Wednesday, September 16, 2009

Wine Blogging Wednesday #61: Quivira Vineyards

Welcome to Wine Blogging Wednesday, the online tasting event dreamed up five (!) years ago by Lenn Thompson of Lenndevours: the New York Cork Report.

This month our host is our founder, and Lenn's theme for this month's tasting was "At the Source." Our instructions were to "actually visit a winery and taste a wine there. Bonus points if you can taste it with the winemaker or the vineyard manager." I'm getting some major bonus points on this one because I tasted wine with the winemaker, the vineyard manager, the farm manager, and the owners!

This summer I was invited to dinner at Quivira Vineyards in the beautiful Dry Creek Valley. Regular readers know that I am a huge fan of this wine region, but this was a chance for me to get behind the scenes at one of my favorite wineries and learn more about their interest in biodiversity and biodynamics as a way of cultivating a sustainable vineyard for the 21st century. To get a glimpse of what they're doing here, flip through these pictures taken at the dinner:

As the slideshow above illustrates, they raise pigs, fruit, bees, chickens, vegetables for area restaurants and grocery stores, and fruit at Quivira. They've also restored a stream for Steelheads hoping to bring them back to the Dry Creek Valley where they once flourished.

And yes, they make great wine, too.
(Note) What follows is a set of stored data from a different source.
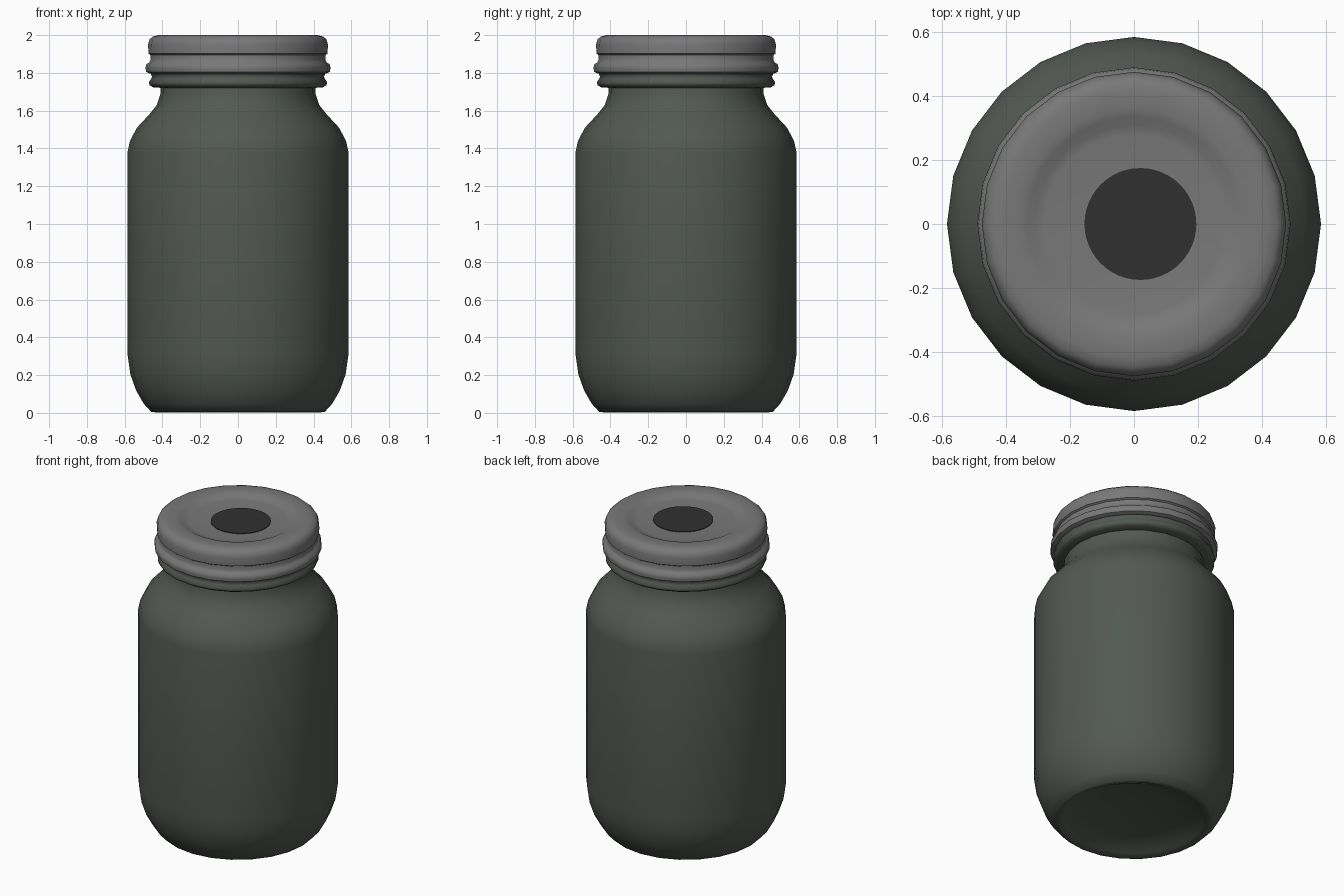
import bpy
import bmesh
from math import cos, sin, tau, radians

cube = bpy.data.objects.get("Cube")
if cube:
    bpy.data.objects.remove(cube, do_unlink=True)


def material(name, color):
    mat = bpy.data.materials.new(name)
    mat.use_nodes = True
    mat.diffuse_color = (*color, 1)
    bsdf = mat.node_tree.nodes["Principled BSDF"]
    bsdf.inputs["Base Color"].default_value = (*color, 1)
    bsdf.inputs["Roughness"].default_value = 0.6
    return mat


def lathe(name, profile, sides, mat, angle=40, center_x=0):
    """Revolve (radius, height) points about z; a zero radius closes an end."""
    bm = bmesh.new()
    rings = []
    for r, z in profile:
        count = sides if r else 1
        rings.append([bm.verts.new((center_x + r * cos(tau * i / sides),
                                    r * sin(tau * i / sides), z))
                      for i in range(count)])
    for low, high in zip(rings, rings[1:]):
        for i in range(sides):
            j = (i + 1) % sides
            corners = [low[i % len(low)], low[j % len(low)],
                       high[j % len(high)], high[i % len(high)]]
            bm.faces.new(list(dict.fromkeys(corners)))
    bmesh.ops.recalc_face_normals(bm, faces=bm.faces)
    mesh = bpy.data.meshes.new(name)
    bm.to_mesh(mesh)
    bm.free()
    mesh.materials.append(mat)
    obj = bpy.data.objects.new(name, mesh)
    bpy.context.collection.objects.link(obj)
    bpy.ops.object.select_all(action='DESELECT')
    obj.select_set(True)
    bpy.context.view_layer.objects.active = obj
    bpy.ops.object.shade_smooth_by_angle(angle=radians(angle))
    return obj


glass = material("dark green glass", (0.085, 0.098, 0.085))
metal = material("grey metal", (0.19, 0.19, 0.19))
black = material("dark grey disc", (0.03, 0.03, 0.03))

# Jar body with a hollowed base, rounded shoulder and neck
lathe("jar_body", [
    (0, 0.06), (0.25, 0.055), (0.36, 0.04), (0.41, 0.015), (0.44, 0.003),
    (0.46, 0.006), (0.5, 0.05), (0.54, 0.12), (0.57, 0.205), (0.585, 0.31),
    (0.585, 1.38), (0.572, 1.44), (0.535, 1.51), (0.47, 1.58), (0.43, 1.63),
    (0.41, 1.69), (0.41, 1.8), (0, 1.8)], 24, glass, 60)

# Glass bead around the neck, just under the lid
lathe("neck_bead", [
    (0.4, 1.72), (0.45, 1.724), (0.468, 1.735), (0.472, 1.75), (0.46, 1.768),
    (0.455, 1.78), (0.462, 1.795), (0.4, 1.81)], 24, glass, 60)

# Screw lid with a rolled lip, a banded side and a dished top
lathe("lid", [
    (0.4, 1.795), (0.47, 1.797), (0.486, 1.805), (0.49, 1.825),
    (0.486, 1.845), (0.47, 1.855), (0.463, 1.87), (0.463, 1.895),
    (0.474, 1.902), (0.476, 1.95), (0.468, 1.978), (0.45, 1.993),
    (0.42, 2.0), (0.36, 1.998), (0.335, 1.992), (0.31, 1.979),
    (0.28, 1.975), (0, 1.975)], 24, metal, 50)

# Dark round disc set into the lid
lathe("lid_disc", [(0, 1.974), (0.175, 1.974), (0.175, 1.979), (0, 1.979)],
      48, black, 30, 0.02)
If you are interested in experiencing all Quivira has to offer, consider attending one of their farm-to-table seasonal dinners. The next one is on October 10 and will focus on the restoration of the creek, a fabulous dinner, and excellent wine. There will be a winter dinner in February that will include a hands-on blending seminar, and a spring dinner featuring a discussion of biodynamics. You can see menus, check out the dates, and reserve your place at dinner by clicking here.

Tasting Highlights

(note: clicking on a wine's name will take you directly to the Quivira online store)

2008 Quivira Mourvedre-Viognier Rosé: A special treat, this one-0f-a-kind wine was fermented in an acacia wood barrel. The deep, hot pink wine had huge apricot aromatics and a dry palate with flavors of strawberry, cherry, and rosehips. (not available for retail)

2007 Quivira Grenache: This wine's beautiful ruby color and amazing cascade of plum blossom and grilled herb aromas were a prelude to the rich cherry, strawberry, and spice flavors in the wine. Full-bodied but not heavy, this wine was nicely structured and had a delicious, mineral-inflected finish. (suggested retail through the winery $26; available for $19-$28 elsewhere)

2007 Quivira Old Vine Katz Vineyard Zinfandel: Sweet blackberry fruit and earth are present in the aromas top notes, and lead into a flavorful blend of grilled herb, berries, and white pepper. As the wine opened it became more meaty, but the aftertaste remained bright and spicy. (suggested retail $38, click on the wine's name to purchase through the winery)

2008 Quivira Fig Tree Sauvignon Blanc: Rich, round, and luscious, this wine never touched wood. The flavors and aromas are full of orchard (apple, pear) and tropical fruits, making for a clean drinking experience that never gets grassy or harsh. (suggested retail through the winery $18; $15-$22 elsewhere)


Claire Uncorked said...

I'm also a fan of Dry Creek. It's on our list of wine regions to visit!

If I had to choose 1 of the wines you profiled, I'm not sure that I could. They all sound delightful. However, the rose' is intriguing because I've never had one like that, so maybe I'd get that...but then, I do love Dry Creek Zin!

Jason said...

For a hoot; you should see Chris Riccobono's blind review of three wines. He is a young guy, totally laid-back and does video wine tastings on his site. Breaks some myths about high prices = good wine. He's on